Prostate cancer is currently diagnosed by examining biopsy via a procedure called TRUS (TRansrectal UltraSound guided prostate biopsy). This means taking around 10-12 samples from the prostate using a probe with a special needle. The ultrasound-guided procedure means inserting a probe into the anus under local anesthetic. It involves estimating the position of a possible tumor, it also means that tumors are often missed. 

Researchers from 23 centers randomly allocated 500 men to be examined either with a standard 10-12 core TRUS biopsy, or with an initial MRI scan followed by a targeted biopsy if the MRI showed an abnormality. The main aim was to assess what proportion of men were diagnosed with clinically significant prostate cancer and those with clinically insignificant cancer that is desirable to avoid as it doesn't benefit from treatment.

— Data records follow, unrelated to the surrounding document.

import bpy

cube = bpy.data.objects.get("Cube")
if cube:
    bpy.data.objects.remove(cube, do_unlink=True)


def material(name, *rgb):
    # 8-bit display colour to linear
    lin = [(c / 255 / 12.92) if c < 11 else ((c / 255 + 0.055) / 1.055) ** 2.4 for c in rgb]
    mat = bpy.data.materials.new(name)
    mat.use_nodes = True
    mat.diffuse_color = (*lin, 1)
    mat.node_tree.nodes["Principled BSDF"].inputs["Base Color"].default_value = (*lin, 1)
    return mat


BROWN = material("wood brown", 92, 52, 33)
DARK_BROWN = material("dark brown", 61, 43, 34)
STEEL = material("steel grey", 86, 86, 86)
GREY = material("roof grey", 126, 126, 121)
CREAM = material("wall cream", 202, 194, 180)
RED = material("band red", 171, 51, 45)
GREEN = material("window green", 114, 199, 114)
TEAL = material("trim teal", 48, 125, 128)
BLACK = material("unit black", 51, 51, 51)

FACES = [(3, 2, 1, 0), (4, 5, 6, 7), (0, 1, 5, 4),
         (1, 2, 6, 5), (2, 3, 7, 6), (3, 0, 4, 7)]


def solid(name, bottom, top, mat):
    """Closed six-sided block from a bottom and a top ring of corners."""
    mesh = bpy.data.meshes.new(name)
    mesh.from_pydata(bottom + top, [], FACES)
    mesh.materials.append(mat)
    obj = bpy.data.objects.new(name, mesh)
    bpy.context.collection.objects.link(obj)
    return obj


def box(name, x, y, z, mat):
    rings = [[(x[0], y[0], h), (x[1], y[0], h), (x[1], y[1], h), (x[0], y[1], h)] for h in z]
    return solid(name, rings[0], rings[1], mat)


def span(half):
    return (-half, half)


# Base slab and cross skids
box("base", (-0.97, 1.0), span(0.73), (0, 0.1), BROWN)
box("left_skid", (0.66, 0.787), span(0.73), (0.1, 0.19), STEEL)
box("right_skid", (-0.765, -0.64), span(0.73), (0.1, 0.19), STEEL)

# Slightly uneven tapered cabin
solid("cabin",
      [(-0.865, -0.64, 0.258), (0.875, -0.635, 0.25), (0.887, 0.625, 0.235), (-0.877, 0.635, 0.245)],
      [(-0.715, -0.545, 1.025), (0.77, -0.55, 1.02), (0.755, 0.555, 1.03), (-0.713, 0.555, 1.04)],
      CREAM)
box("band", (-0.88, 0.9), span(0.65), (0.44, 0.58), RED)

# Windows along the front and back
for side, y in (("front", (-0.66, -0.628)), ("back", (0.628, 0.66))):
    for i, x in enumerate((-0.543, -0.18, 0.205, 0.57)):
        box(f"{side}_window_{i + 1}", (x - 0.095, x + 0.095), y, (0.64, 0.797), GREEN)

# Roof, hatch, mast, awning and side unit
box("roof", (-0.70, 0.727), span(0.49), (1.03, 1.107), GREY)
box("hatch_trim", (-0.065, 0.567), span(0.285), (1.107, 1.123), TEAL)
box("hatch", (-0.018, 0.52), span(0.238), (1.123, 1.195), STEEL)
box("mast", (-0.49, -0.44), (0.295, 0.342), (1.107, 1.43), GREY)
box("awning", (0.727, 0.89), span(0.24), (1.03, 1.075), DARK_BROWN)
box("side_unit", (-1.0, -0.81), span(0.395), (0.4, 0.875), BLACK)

The researchers found that 71 (28%) of the 252 men in the MRI arm of the study avoided the need for a subsequent biopsy. Of those who needed a biopsy, the researchers detected clinically significant cancer in 95 (38%) of the 252 men, compared with 64 (26%) of the 248 men who received only the TRUS biopsy.

"This shows that a diagnostic pathway with initial MRI assessment followed by biopsy when required, can not only reduce the overall number of biopsies performed, but can give more accurate results than TRUS-biopsy alone. We also found that patients who had MRI had fewer side effects than those who just had the standard TRUS biopsy," explained first author Dr. Veeru Kasivisvanathan of University College London.

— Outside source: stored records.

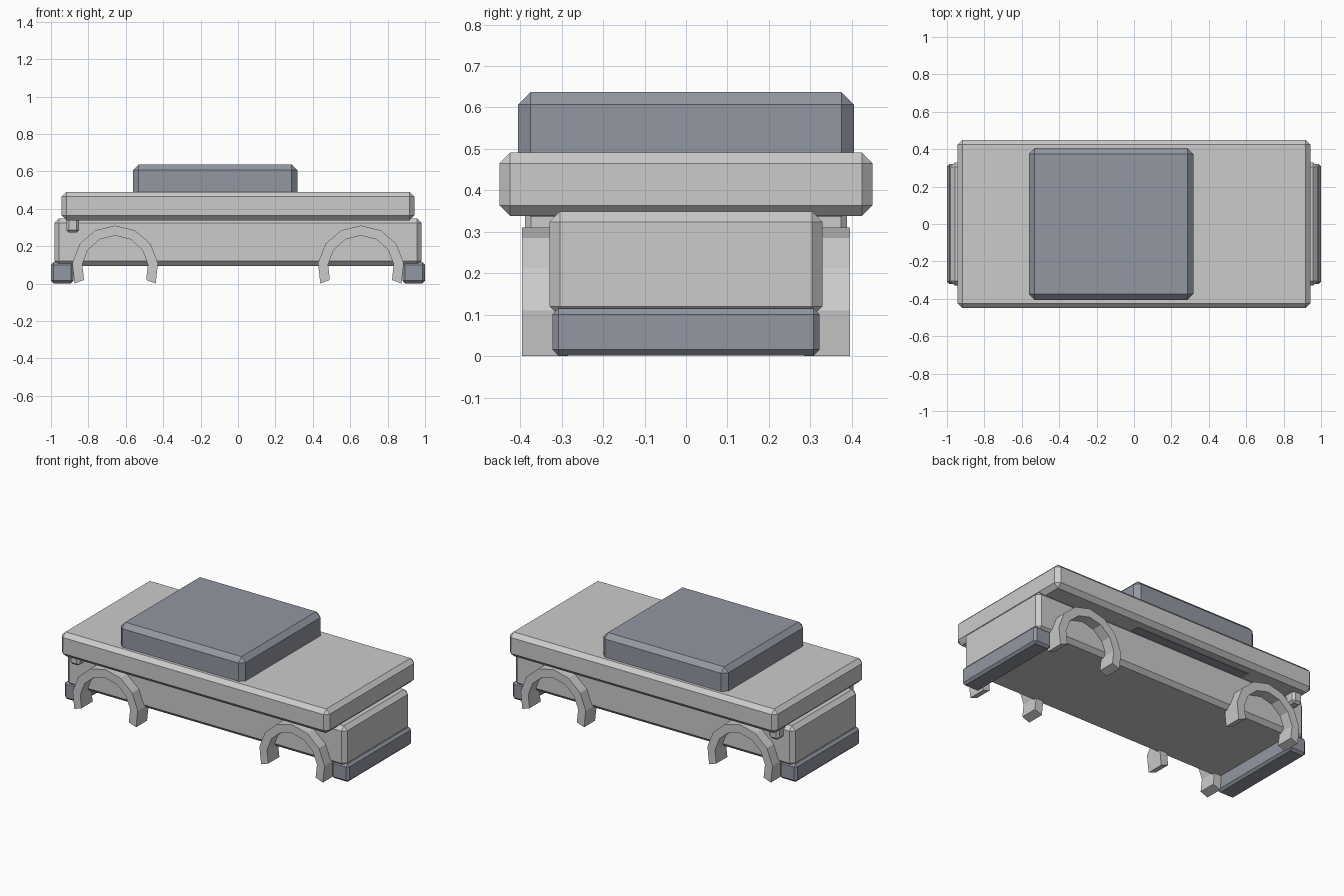
import bpy, bmesh, math

if "Cube" in bpy.data.objects:
    bpy.data.objects.remove(bpy.data.objects["Cube"])

dark = bpy.data.materials.new("dark_grey")
dark.diffuse_color = (0.29, 0.31, 0.36, 1)
dark.use_nodes = True
dark.node_tree.nodes["Principled BSDF"].inputs["Base Color"].default_value = dark.diffuse_color


def add_object(name, bm, mat=None):
    bmesh.ops.recalc_face_normals(bm, faces=bm.faces[:])
    me = bpy.data.meshes.new(name)
    bm.to_mesh(me)
    bm.free()
    ob = bpy.data.objects.new(name, me)
    bpy.context.collection.objects.link(ob)
    if mat:
        me.materials.append(mat)
    return ob


def chamfered_box(name, x, y, z, chamfer, mat=None):
    bm = bmesh.new()
    bmesh.ops.create_cube(bm, size=1)
    for v in bm.verts:
        for i, (lo, hi) in enumerate((x, y, z)):
            v.co[i] = lo if v.co[i] < 0 else hi
    bmesh.ops.bevel(bm, geom=bm.edges[:], offset=chamfer, segments=1,
                    affect='EDGES', clamp_overlap=True)
    return add_object(name, bm, mat)


def wheel_arch(name, cx, y0, y1, cz=0.08, r_in=0.177, r_out=0.231, segs=8):
    # Rectangular section swept over an arc a little longer than a half circle
    bm = bmesh.new()
    rings = []
    for i in range(segs + 1):
        a = math.radians(-20 + 220 * i / segs)
        rings.append([bm.verts.new((cx + r * math.cos(a), y, cz + r * math.sin(a)))
                      for r, y in ((r_in, y0), (r_out, y0), (r_out, y1), (r_in, y1))])
    for a, b in zip(rings, rings[1:]):
        for k in range(4):
            n = (k + 1) % 4
            bm.faces.new((a[k], a[n], b[n], b[k]))
    bm.faces.new(rings[0])
    bm.faces.new(rings[-1])
    return add_object(name, bm)


# Stacked body volumes
chamfered_box("lower_body", (-0.982, 0.982), (-0.329, 0.329), (0.095, 0.349), 0.025)
chamfered_box("upper_body", (-0.943, 0.943), (-0.45, 0.45), (0.338, 0.491), 0.026)
chamfered_box("cabin", (-0.561, 0.317), (-0.405, 0.405), (0.3365, 0.637), 0.03, dark)

# Bumpers at both ends
chamfered_box("front_bumper", (-1.0, -0.88), (-0.322, 0.322), (0.002, 0.115), 0.014, dark)
chamfered_box("rear_bumper", (0.88, 1.0), (-0.322, 0.322), (0.002, 0.115), 0.014, dark)

# Wheel arches and small side blocks, on both sides
for side, s in (("right", -1), ("left", 1)):
    for end, cx in (("front", -0.657), ("rear", 0.657)):
        wheel_arch(f"{end}_{side}_wheel_arch", cx, s * 0.285, s * 0.396)
    chamfered_box(f"{side}_side_block", (-0.918, -0.85),
                  tuple(sorted((s * 0.3, s * 0.388))), (0.273, 0.36), 0.014)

"The ability to perform good quality MRI and the ability to interpret the MRI information are specialist skills," said Dr. Kasivisvanathan. "In the long-term, this new diagnostic pathway can be cost-effective. Costs can be saved by the reduction in the number of men undergoing biopsy in the first place, by the earlier diagnosis of harmful cancers and in the avoidance of the diagnosis of harmless cancers"

Professor Hein Van Poppel, EAU Adjunct Secretary General, University Hospitals of the Leuven, commented, "This work shows that using MRI to decide whether or not to perform a biopsy has the potential to save around a quarter of a million European men each year from going through the biopsy procedure, and so may be cost-effective in the long run. MRI use also shows up small aggressive cancers at a curable stage, and allows us to delay or simply not perform biopsies for some cancers which will not turn out to be dangerous."